Encourage your preschooler to tell you or another grownup if she’s feeling mad or upset instead of shoving her playmate or bopping him on the head with a toy. Too often, youngsters release their anger and frustration by becoming physically aggressive toward others who happen to be in their way at the time. When a situation heats up, taking your child outside to play gives her an outlet for all that extra energy. Use physical activity to redirect her emotional energy and decrease her impulsive behavior.
Compare your child’s temperament to your own. Accept that you and he may react differently to the same kinds of situations, suggests Dr. Michelle Anthony, an expert in developmental psychology. If you and your preschooler’s personalities fall on opposite ends of the spectrum, he may be more likely than you to want immediate gratification. Instead of letting his behavior get to you, try to understand where he’s coming from so that you can help him manage his feelings.
Let your little one know what types of behaviors you and other adult caregivers won’t allow. Tell her that nice little girls and boys don’t kick, smack or bite their classmates when they don’t get their way. At the same time, remember that it’s normal for kids this age to lack impulse control until their language skills develop enough so that they can tell you what they want.

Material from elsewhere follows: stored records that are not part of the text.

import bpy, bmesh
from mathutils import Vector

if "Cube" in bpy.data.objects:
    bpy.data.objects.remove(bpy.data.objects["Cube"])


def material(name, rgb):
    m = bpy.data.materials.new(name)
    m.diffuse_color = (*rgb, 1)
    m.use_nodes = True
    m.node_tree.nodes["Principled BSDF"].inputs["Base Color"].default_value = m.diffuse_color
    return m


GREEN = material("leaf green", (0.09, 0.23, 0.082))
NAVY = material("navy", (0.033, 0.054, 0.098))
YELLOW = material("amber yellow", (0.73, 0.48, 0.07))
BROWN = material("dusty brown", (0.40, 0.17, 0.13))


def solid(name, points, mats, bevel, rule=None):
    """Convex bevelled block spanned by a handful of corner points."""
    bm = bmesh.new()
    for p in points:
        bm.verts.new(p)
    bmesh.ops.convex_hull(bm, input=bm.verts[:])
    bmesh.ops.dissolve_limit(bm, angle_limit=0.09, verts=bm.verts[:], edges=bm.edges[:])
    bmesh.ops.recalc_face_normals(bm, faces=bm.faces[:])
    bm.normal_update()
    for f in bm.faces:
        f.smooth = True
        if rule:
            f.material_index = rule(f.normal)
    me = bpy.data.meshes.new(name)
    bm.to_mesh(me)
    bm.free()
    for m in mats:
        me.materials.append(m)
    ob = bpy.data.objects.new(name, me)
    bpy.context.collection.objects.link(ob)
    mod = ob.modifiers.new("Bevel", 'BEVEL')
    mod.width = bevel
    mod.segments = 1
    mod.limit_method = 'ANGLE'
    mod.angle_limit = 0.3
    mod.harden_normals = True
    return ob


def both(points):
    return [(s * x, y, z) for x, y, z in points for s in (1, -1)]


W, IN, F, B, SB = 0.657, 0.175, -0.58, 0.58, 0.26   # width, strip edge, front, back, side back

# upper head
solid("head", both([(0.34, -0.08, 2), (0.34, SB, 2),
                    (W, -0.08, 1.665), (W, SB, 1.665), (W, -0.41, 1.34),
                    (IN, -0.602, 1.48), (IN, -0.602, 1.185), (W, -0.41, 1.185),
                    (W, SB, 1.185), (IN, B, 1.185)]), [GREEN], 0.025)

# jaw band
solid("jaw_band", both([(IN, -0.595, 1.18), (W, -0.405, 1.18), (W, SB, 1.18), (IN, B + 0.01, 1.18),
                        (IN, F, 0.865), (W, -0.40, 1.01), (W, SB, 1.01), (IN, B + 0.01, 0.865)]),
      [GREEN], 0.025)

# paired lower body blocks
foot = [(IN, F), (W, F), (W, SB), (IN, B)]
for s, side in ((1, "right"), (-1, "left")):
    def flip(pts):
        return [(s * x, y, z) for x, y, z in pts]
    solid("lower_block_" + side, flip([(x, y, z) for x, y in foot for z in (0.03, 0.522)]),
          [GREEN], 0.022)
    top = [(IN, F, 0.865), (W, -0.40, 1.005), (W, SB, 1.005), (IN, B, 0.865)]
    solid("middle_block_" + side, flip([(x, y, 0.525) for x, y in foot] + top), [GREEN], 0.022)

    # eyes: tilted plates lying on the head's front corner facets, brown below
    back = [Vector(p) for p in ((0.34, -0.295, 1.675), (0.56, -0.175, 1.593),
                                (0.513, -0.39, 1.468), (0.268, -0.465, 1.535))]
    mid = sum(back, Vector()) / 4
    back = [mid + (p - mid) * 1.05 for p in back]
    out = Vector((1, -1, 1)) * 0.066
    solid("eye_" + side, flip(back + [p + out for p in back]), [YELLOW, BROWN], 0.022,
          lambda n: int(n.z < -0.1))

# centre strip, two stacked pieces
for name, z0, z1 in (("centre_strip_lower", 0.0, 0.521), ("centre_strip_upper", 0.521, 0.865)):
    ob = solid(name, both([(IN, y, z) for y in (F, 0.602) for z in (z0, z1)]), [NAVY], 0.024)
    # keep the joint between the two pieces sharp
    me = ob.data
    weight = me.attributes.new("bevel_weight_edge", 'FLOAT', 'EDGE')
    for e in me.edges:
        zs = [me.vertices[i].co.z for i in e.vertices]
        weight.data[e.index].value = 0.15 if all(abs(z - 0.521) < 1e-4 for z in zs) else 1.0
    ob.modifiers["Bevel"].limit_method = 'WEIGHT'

Teach your child that there are other solutions when things don’t go his way. Rather than running off with a toy truck he doesn’t want to share, explain that the polite thing to do is to take turns. It may also help to remove your child from a potentially stressful situation before his agitation rises.

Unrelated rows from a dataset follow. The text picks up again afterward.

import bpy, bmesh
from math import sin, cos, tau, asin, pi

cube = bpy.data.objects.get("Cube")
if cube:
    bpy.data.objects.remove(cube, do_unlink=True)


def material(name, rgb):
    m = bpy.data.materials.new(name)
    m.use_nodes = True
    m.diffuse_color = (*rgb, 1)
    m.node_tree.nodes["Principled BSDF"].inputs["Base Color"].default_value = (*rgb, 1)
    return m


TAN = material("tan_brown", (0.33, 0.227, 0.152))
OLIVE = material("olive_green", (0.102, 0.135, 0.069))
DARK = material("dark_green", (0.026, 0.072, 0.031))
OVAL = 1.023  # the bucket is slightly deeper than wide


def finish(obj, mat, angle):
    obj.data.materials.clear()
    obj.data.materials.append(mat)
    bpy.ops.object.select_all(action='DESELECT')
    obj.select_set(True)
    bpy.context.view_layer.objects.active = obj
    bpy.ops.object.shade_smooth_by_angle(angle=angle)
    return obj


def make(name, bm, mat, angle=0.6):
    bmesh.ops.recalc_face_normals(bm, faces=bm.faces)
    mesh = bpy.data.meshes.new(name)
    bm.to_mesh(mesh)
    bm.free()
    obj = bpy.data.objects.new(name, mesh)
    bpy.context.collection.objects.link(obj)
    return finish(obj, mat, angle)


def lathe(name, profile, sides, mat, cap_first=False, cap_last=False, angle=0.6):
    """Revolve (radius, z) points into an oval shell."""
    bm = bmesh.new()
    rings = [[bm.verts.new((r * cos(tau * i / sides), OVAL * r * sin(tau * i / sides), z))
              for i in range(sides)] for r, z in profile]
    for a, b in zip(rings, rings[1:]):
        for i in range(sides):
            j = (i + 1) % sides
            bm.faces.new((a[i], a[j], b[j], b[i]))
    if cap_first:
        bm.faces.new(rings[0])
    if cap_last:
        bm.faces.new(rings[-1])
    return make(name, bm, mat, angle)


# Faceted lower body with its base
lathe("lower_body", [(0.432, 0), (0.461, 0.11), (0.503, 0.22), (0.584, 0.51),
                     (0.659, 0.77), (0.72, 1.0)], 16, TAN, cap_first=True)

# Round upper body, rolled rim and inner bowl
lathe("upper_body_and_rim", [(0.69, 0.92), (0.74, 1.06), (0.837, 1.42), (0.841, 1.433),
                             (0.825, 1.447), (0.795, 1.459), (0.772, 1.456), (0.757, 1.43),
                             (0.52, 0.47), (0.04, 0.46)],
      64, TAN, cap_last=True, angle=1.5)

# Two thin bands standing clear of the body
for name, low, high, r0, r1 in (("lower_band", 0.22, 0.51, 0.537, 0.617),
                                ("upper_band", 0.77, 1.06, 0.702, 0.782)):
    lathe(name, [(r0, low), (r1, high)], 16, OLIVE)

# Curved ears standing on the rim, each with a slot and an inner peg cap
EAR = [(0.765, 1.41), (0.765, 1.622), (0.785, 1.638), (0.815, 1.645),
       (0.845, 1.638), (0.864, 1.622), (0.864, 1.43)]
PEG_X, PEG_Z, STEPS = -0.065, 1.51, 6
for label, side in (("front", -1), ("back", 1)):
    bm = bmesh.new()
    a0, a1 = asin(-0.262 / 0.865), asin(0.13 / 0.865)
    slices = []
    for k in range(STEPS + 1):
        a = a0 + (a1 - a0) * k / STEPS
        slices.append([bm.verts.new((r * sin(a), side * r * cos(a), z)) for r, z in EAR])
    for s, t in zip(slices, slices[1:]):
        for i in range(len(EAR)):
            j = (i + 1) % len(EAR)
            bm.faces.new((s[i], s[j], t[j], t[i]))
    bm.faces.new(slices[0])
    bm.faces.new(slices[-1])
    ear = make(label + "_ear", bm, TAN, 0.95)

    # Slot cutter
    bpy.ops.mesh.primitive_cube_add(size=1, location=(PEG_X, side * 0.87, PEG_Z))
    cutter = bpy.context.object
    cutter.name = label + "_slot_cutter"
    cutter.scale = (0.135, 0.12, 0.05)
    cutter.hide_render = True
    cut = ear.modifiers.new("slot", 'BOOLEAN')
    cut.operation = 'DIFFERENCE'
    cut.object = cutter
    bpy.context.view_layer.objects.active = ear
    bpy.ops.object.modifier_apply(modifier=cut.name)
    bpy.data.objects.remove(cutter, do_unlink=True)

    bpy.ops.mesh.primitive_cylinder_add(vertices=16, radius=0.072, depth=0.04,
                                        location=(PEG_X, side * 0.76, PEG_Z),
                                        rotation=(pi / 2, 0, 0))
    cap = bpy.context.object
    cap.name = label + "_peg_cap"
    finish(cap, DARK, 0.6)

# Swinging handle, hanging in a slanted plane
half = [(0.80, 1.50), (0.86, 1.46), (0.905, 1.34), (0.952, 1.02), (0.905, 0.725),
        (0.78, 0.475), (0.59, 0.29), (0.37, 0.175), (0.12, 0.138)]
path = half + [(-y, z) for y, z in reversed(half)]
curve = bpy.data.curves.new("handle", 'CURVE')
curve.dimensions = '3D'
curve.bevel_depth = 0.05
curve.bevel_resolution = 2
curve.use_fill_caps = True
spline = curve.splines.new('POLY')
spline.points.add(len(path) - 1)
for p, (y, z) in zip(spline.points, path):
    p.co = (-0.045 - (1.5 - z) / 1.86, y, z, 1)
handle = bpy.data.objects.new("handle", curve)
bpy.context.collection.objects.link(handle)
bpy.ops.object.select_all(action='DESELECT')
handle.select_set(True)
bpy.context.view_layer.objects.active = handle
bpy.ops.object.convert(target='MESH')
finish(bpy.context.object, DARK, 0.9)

Establish consequences for when your child misbehaves. Enforce the same consequence each time an inappropriate behavior occurs so that your preschooler knows what to expect. If you decide to use a time-out as your method of discipline when your child acts on impulse, give her a time-out every time she behaves that way. AskDrSears.com points out that by this age, kids understand that there's a link between misbehaving and paying the consequences.

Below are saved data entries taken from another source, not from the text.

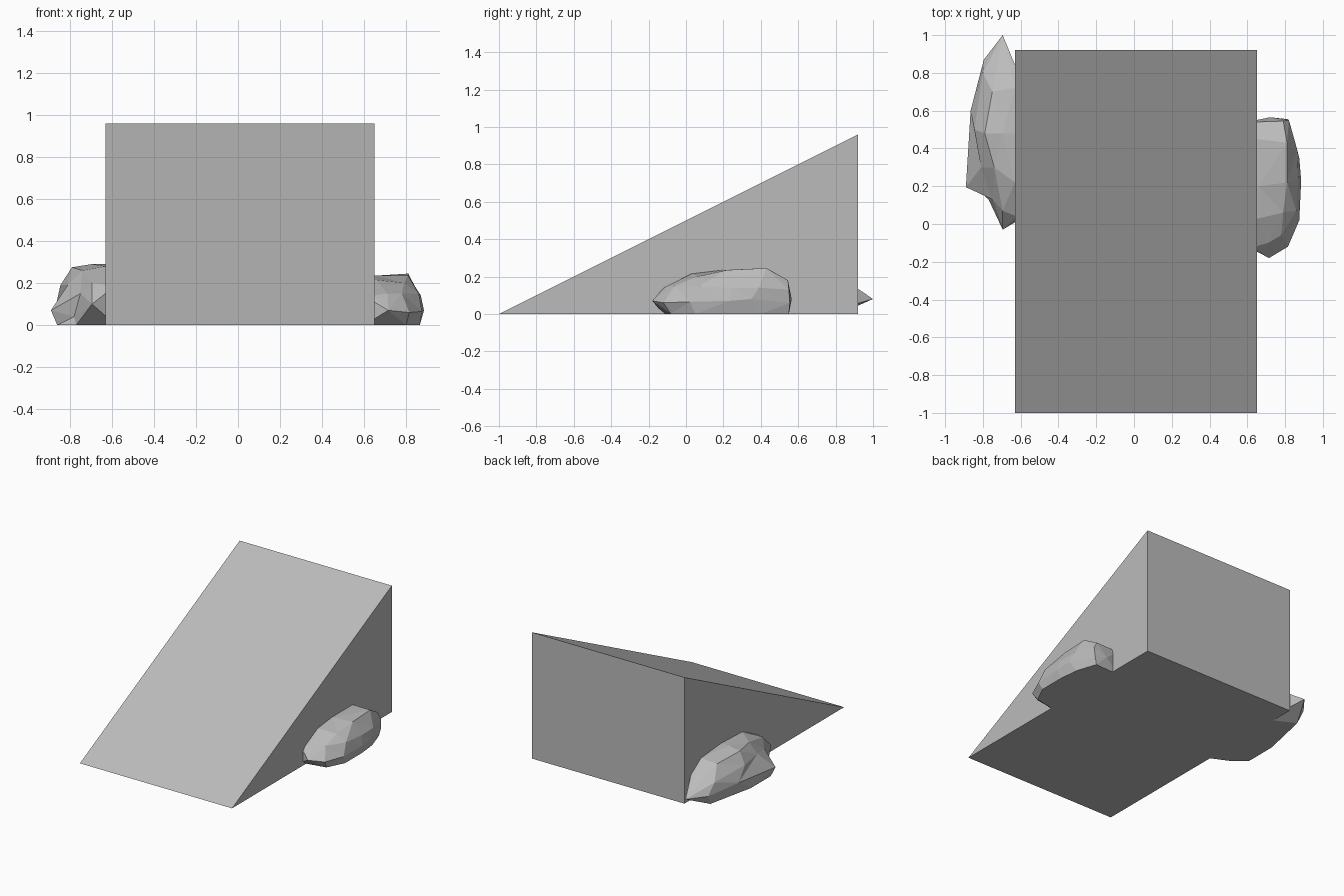
import bpy, bmesh

if "Cube" in bpy.data.objects:
    bpy.data.objects.remove(bpy.data.objects["Cube"])

stone = bpy.data.materials.new("grey stone")
stone.diffuse_color = (0.5, 0.5, 0.5, 1)
stone.use_nodes = True
stone.node_tree.nodes["Principled BSDF"].inputs["Base Color"].default_value = stone.diffuse_color


def finish(name, bm):
    bmesh.ops.recalc_face_normals(bm, faces=bm.faces[:])
    mesh = bpy.data.meshes.new(name)
    bm.to_mesh(mesh)
    bm.free()
    mesh.materials.append(stone)
    obj = bpy.data.objects.new(name, mesh)
    bpy.context.collection.objects.link(obj)
    return obj


def ramp(name, x0, x1, profile):
    """Extrude a (y, z) profile across x."""
    bm = bmesh.new()
    face = bm.faces.new([bm.verts.new((x0, y, z)) for y, z in profile])
    ext = bmesh.ops.extrude_face_region(bm, geom=[face])["geom"]
    verts = [v for v in ext if isinstance(v, bmesh.types.BMVert)]
    bmesh.ops.translate(bm, verts=verts, vec=(x1 - x0, 0, 0))
    return finish(name, bm)


def rock(name, front, rings, back, inner_x):
    """Loft faceted rings between two tips; the inner side is buried in the ramp."""
    bm = bmesh.new()
    loops = []
    for ring in rings:
        y, z = ring[-1][1:]
        pts = ring + [(inner_x, y, z), (inner_x, y, 0)]
        loops.append([bm.verts.new(p) for p in pts])
    n = len(loops[0])
    for a, b in zip(loops, loops[1:]):
        for i in range(n):
            j = (i + 1) % n
            bm.faces.new((a[i], a[j], b[j], b[i]))
    for tip, loop in ((front, loops[0]), (back, loops[-1])):
        t = bm.verts.new(tip)
        for i in range(n):
            bm.faces.new((t, loop[i], loop[(i + 1) % n]))
    bmesh.ops.triangulate(bm, faces=bm.faces[:], quad_method='SHORT_EDGE')
    return finish(name, bm)


# Wedge ramp
ramp("ramp", -0.63, 0.65, [(-1, 0), (0.92, 0), (0.92, 0.96)])

# Rock on the right: each ring runs from the ground up and over to the ramp
rock("right_rock", (0.715, -0.18, 0.07), [
    [(0.80, -0.08, 0), (0.815, -0.12, 0.06), (0.78, -0.06, 0.15), (0.71, -0.10, 0.15), (0.64, -0.12, 0.14)],
    [(0.865, 0.05, 0), (0.875, 0.02, 0.065), (0.86, 0.07, 0.15), (0.79, 0.06, 0.20), (0.66, 0.03, 0.215)],
    [(0.865, 0.25, 0), (0.885, 0.23, 0.07), (0.87, 0.24, 0.14), (0.81, 0.22, 0.235), (0.66, 0.20, 0.235)],
    [(0.85, 0.40, 0), (0.875, 0.35, 0.08), (0.865, 0.39, 0.14), (0.81, 0.43, 0.245), (0.65, 0.45, 0.235)],
    [(0.80, 0.55, 0), (0.815, 0.555, 0.06), (0.82, 0.55, 0.13), (0.79, 0.545, 0.18), (0.64, 0.54, 0.18)],
], (0.72, 0.565, 0.08), 0.60)

# Rock on the left, with a pointed spur low on its front
rock("left_rock", (-0.695, -0.03, 0.10), [
    [(-0.77, 0.13, 0), (-0.78, 0.165, 0.04), (-0.75, 0.13, 0.15), (-0.695, 0.07, 0.20), (-0.62, 0.04, 0.19)],
    [(-0.86, 0.21, 0), (-0.89, 0.195, 0.07), (-0.81, 0.30, 0.19), (-0.74, 0.30, 0.26), (-0.63, 0.22, 0.28)],
    [(-0.86, 0.45, 0), (-0.865, 0.60, 0.10), (-0.845, 0.50, 0.19), (-0.79, 0.48, 0.275), (-0.695, 0.48, 0.29)],
    [(-0.78, 0.82, 0), (-0.795, 0.87, 0.08), (-0.80, 0.80, 0.16), (-0.75, 0.70, 0.25), (-0.63, 0.72, 0.27)],
], (-0.695, 1.0, 0.08), -0.58)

Remind your child frequently how you expect him to behave. If your preschooler grabs a toy out of another child’s hands, tell him that he must say he’s sorry and then give the toy back. Show him calming ways, such as finger painting or playing in warm water or sand, to release his pent-up frustration.